• Bring Sunscreen lotions that are 15 SPF or greater, Hat, and Sunglasses, especially at high altitudes i.e. Trip to Machu Picchu where there is a risk of sunburn. Some medications and herbal products are likely to cause photosensitivity. If you are not aware which medications can cause photosensitivity, please talk to your Physician and Pharmacist.

• First-Aid Kit is a must!! Some of the medications Tylenol, Aspirin, Antacid, Hydrocortisone, Bacitracin ointment are in a First-Aid Kit. Suggest adding Vitamin E in case you get sun-burned. We bought our lightweight and compact first aid kit at REI store of outdoor gear, equipment of hiking and clothing.

NOTE: All Herbal and Natural Medicine Supplements will have some kind of drug interaction with Prescription Medications. If you are taking Prescription Medications and plan to take any herbal remedies or supplements, please speak to your physician or pharmacist to check if there are any drug interactions. Gingko Extract has been found to have Drug Interactions with some of the Prescription Medications.

Disclaimer: The information provided in this article is for informational purposes only and is not intended as a substitute for advice from your physician or other health care professional or any information contained on or in any product label or packaging. You should not use the information in this article for diagnosis or treatment of any health problem or for prescription of any medication or other treatment.

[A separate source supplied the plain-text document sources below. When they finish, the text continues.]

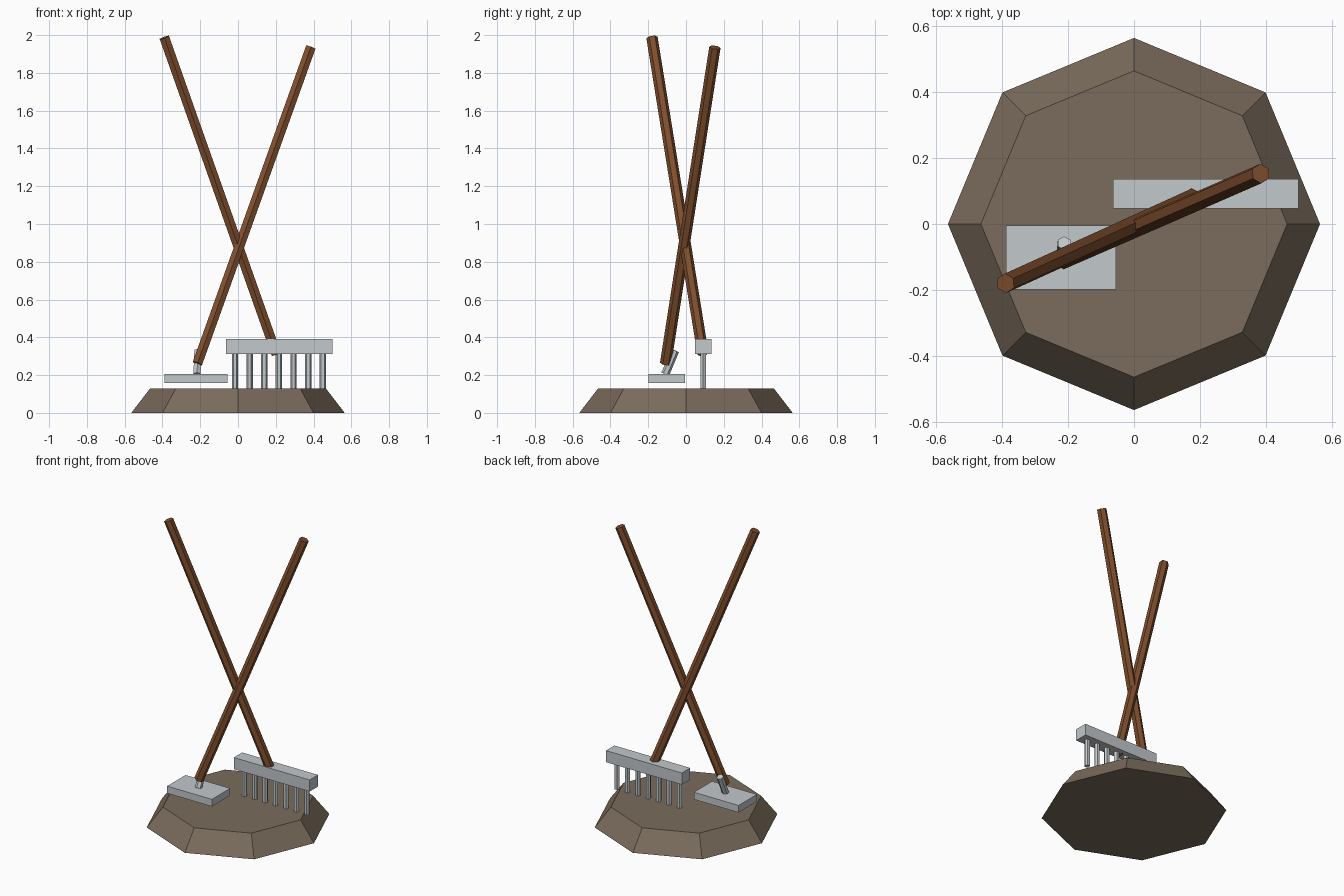
import bpy
from math import asin, atan2, pi
from mathutils import Vector

cube = bpy.data.objects.get("Cube")
if cube:
    bpy.data.objects.remove(cube, do_unlink=True)


def material(name, color):
    mat = bpy.data.materials.new(name)
    mat.use_nodes = True
    mat.diffuse_color = (*color, 1)
    mat.node_tree.nodes["Principled BSDF"].inputs["Base Color"].default_value = (*color, 1)
    return mat


earth = material("brown_earth", (0.195, 0.150, 0.107))
wood = material("brown_wood", (0.215, 0.078, 0.027))
metal = material("pale_metal", (0.54, 0.58, 0.60))


def finish(name, mat):
    obj = bpy.context.object
    obj.name = name
    obj.data.materials.append(mat)
    return obj


def box(name, low, high, mat):
    low, high = Vector(low), Vector(high)
    bpy.ops.mesh.primitive_cube_add(size=1, location=(low + high) / 2)
    obj = finish(name, mat)
    obj.scale = high - low
    return obj


def rod(name, start, end, radius, mat, spin=0):
    # six-sided bar, tilted about x and y so that a corner faces the front
    start, end = Vector(start), Vector(end)
    d = (end - start).normalized()
    bpy.ops.mesh.primitive_cylinder_add(
        vertices=6, radius=radius, depth=(end - start).length,
        location=(start + end) / 2, rotation=(-asin(d.y), atan2(d.x, d.z), 0))
    obj = finish(name, mat)
    if spin:
        obj.rotation_euler.z = spin
    return obj


# Earth mound
bpy.ops.mesh.primitive_cone_add(vertices=8, radius1=0.565, radius2=0.465,
                                depth=0.13, location=(0, 0, 0.065))
finish("earth_mound", earth)

# Crossed wooden handles
rod("hoe_handle", (-0.215, -0.108, 0.262), (0.385, 0.153, 1.935), 0.03, wood)
rod("rake_handle", (0.203, 0.090, 0.312), (-0.390, -0.180, 1.987), 0.03, wood)

# Hoe blade and its neck
box("hoe_blade", (-0.388, -0.199, 0.157), (-0.055, -0.004, 0.205), metal)
rod("hoe_neck", (-0.217, -0.110, 0.205), (-0.212, -0.058, 0.330), 0.022, metal)

# Rake head and teeth
box("rake_head", (-0.064, 0.047, 0.312), (0.500, 0.136, 0.390), metal)
for i in range(7):
    x = -0.016 + 0.0775 * i
    rod(f"rake_tooth_{i + 1}", (x, 0.091, 0.13), (x, 0.091, 0.315), 0.017, metal, pi / 2)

You should consult with a healthcare professional before starting any supplementation program, or if you have or suspect you might have a health problem.